“The presidency of the United States is a political office, not a religious one,” he said. “No one chooses a candidate simply because he or she belongs to the same religion, social status, profession, gender, or ethnic origin.”
“A candidate must be fundamentally assessed as to whether he or she fully recognizes and is prepared to uphold human rights, beginning with the right to life,” he said.
“In this crucial election, it is vital that voters evaluate the candidates based on their willingness to do the right thing while in office,” he said, “and according to Catholic teaching, not all issues have the same weight.”
“Three points are decisive in the upcoming elections,” the cardinal noted: “First, the ‘yes’ to life against abortion, second, freedom of religion against the mainstreaming of gender ideology, and third, the mission of the United States to defend democracy and human rights against dictatorships.”
It’s a forceful showing from Müller, who has been known at times to be excessively diplomatic.

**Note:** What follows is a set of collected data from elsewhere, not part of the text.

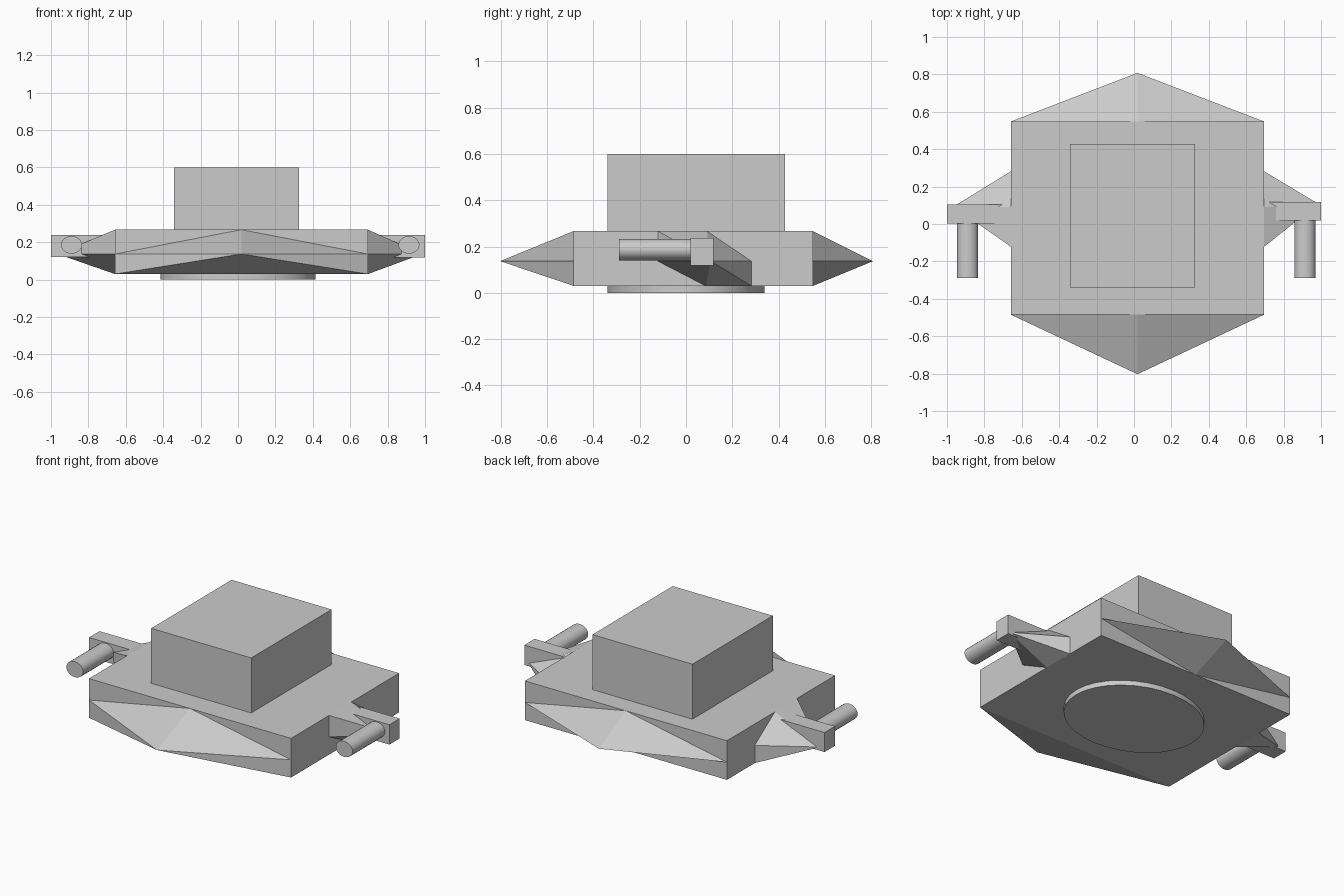
import bpy, bmesh
from mathutils import Matrix, Vector

if "Cube" in bpy.data.objects:
    bpy.data.objects.remove(bpy.data.objects["Cube"])


def finish(bm, name):
    bmesh.ops.recalc_face_normals(bm, faces=bm.faces)
    me = bpy.data.meshes.new(name)
    bm.to_mesh(me)
    bm.free()
    ob = bpy.data.objects.new(name, me)
    bpy.context.collection.objects.link(ob)
    return ob


def box(name, lo, hi):
    lo, hi = Vector(lo), Vector(hi)
    bm = bmesh.new()
    m = Matrix.Translation((lo + hi) / 2) @ Matrix.Diagonal((*(hi - lo), 1))
    bmesh.ops.create_cube(bm, size=1, matrix=m)
    return finish(bm, name)


def pyramid(name, base, apex):
    bm = bmesh.new()
    ring = [bm.verts.new(p) for p in base]
    tip = bm.verts.new(apex)
    bm.faces.new(ring)
    for i, v in enumerate(ring):
        bm.faces.new((v, ring[(i + 1) % len(ring)], tip))
    return finish(bm, name)


def cylinder(name, matrix, sides):
    bm = bmesh.new()
    bmesh.ops.create_cone(bm, cap_ends=True, segments=sides, radius1=1,
                          radius2=1, depth=1, matrix=matrix)
    ob = finish(bm, name)
    for p in ob.data.polygons:
        p.use_smooth = len(p.vertices) == 4
    for e in ob.data.edges:
        a, b = (ob.data.vertices[i].co for i in e.vertices)
    ob.data.set_sharp_from_angle(angle=0.6)
    return ob


L, R, F, B = -0.658, 0.695, -0.485, 0.548
Z0, ZM, Z1 = 0.03, 0.137, 0.267
MID = (L + R) / 2

# Hull, upper block and oval base disc
box("hull", (L, F, Z0), (R, B, Z1))
box("upper_block", (-0.343, -0.34, Z1 - 0.01), (0.327, 0.428, 0.6))
cylinder("base_disc", Matrix.Translation((0, 0, 0.025))
         @ Matrix.Diagonal((0.415, 0.34, 0.05, 1)), 32)

# Pointed nose and tail
pyramid("nose", [(L, F, Z0), (R, F, Z0), (R, F, ZM), (MID, F, Z1), (L, F, ZM)],
        (MID, -0.803, ZM))
pyramid("tail", [(MID, B, Z0), (R, B, ZM), (MID, B, Z1), (L, B, ZM)],
        (MID, 0.808, ZM))

# Side fins, arms and barrels
fin = [(-0.122, ZM), (0.085, Z0), (0.282, Z0), (0.282, ZM), (0.09, Z1), (-0.122, Z1)]
sides = [
    ("left", L, (-0.965, 0.093, ZM), (-1.0, 0.003, 0.12), (-0.7, 0.103, 0.238), -0.89),
    ("right", R, (0.985, 0.108, ZM), (0.725, 0.02, 0.118), (1.0, 0.118, 0.238), 0.914),
]
for side, x, apex, lo, hi, gx in sides:
    pyramid(side + "_fin", [(x, y, z) for y, z in fin], apex)
    box(side + "_arm", lo, hi)
    y0, y1 = -0.29, lo[1] + 0.005
    cylinder(side + "_barrel", Matrix.Translation((gx, (y0 + y1) / 2, 0.186))
             @ Matrix.Rotation(1.5707963, 4, 'X')
             @ Matrix.Diagonal((0.056, 0.047, y1 - y0, 1)), 24)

His emphasis on the threat posed by China is hard not to interpret as a shot across the bow of the pope and the Vatican Secretariat of State, who together have sold out Chinese Catholics to an increasingly oppressive Beijing – allegedly in exchange for billions in cash from the CCP. Pope Francis refused this week to meet with Cardinal Zen, bishop-emeritus of Hong Kong, who came to Rome to urge the pope to appoint a bishop not aligned with the CCP to fill his former see, which has been vacant since January of 2019.
Tensions between the Holy See and the United States over the China issue have also been high, and after criticism of the Vatican’s deal with Beijing by US Secretary of State Mike Pompeo, he, too, was snubbed by the pope during his visit to Rome this week, where the two had originally been expected to meet.
Archbishop Vigano, referencing Pompeo’s criticisms, said in commentary late last month that
Secretary of State Pompeo did well to censure the renewal of the secret agreement signed between Bergoglio and Xi Jinping! His lucid denunciation brings to light the aberrant Vatican attitude, the betrayal of the mission of the Church, the abandonment of the Chinese Catholic community out of sinister political calculation and the way it is in accord with aligned thought. Nor is the piqued reaction of the Jesuits and Catholic progressivism surprising, beginning with Avvenire [the daily newspaper of the Italian Episcopal Conference]. If Bergoglio can affirm with impunity that “Trump is not Christian”, evoking the ghosts of Nazism and populism, why would the U.S. Secretary of State not have the right to express his opinion – with the more than legitimate objective of international security – about the connivance of the Holy See with the communist dictatorship that is more ferocious but also more powerful and influential than ever? Why does the Vatican, which is silent in the face of the Democratic party’s support for abortion and the violation of the most basic human rights in China, consider the Trump Administration to have no right to interfere in an agreement that has obvious repercussions in the international political balance? It causes just as much astonishment to see that the parrhesia in political confrontation that is called for in words is contradicted in fact by those who see their wicked plans brought to light.
Viganò, who warns frequently about the collusion of the “Deep State” and the “Deep Church,” seems particularly incisive on this matter.
It appears that in Cardinal Müller, he may have a new ally in his fight.
Steve Skojec is the Founding Publisher and Executive Director of OnePeterFive.com. He received his BA in Communications and Theology from Franciscan University of Steubenville in 2001. His commentary has appeared in The New York Times, USA Today, The Washington Post, The Washington Times, Crisis Magazine, EWTN, Huffington Post Live, The Fox News Channel, Foreign Policy, and the BBC. Steve and his wife Jamie have seven children.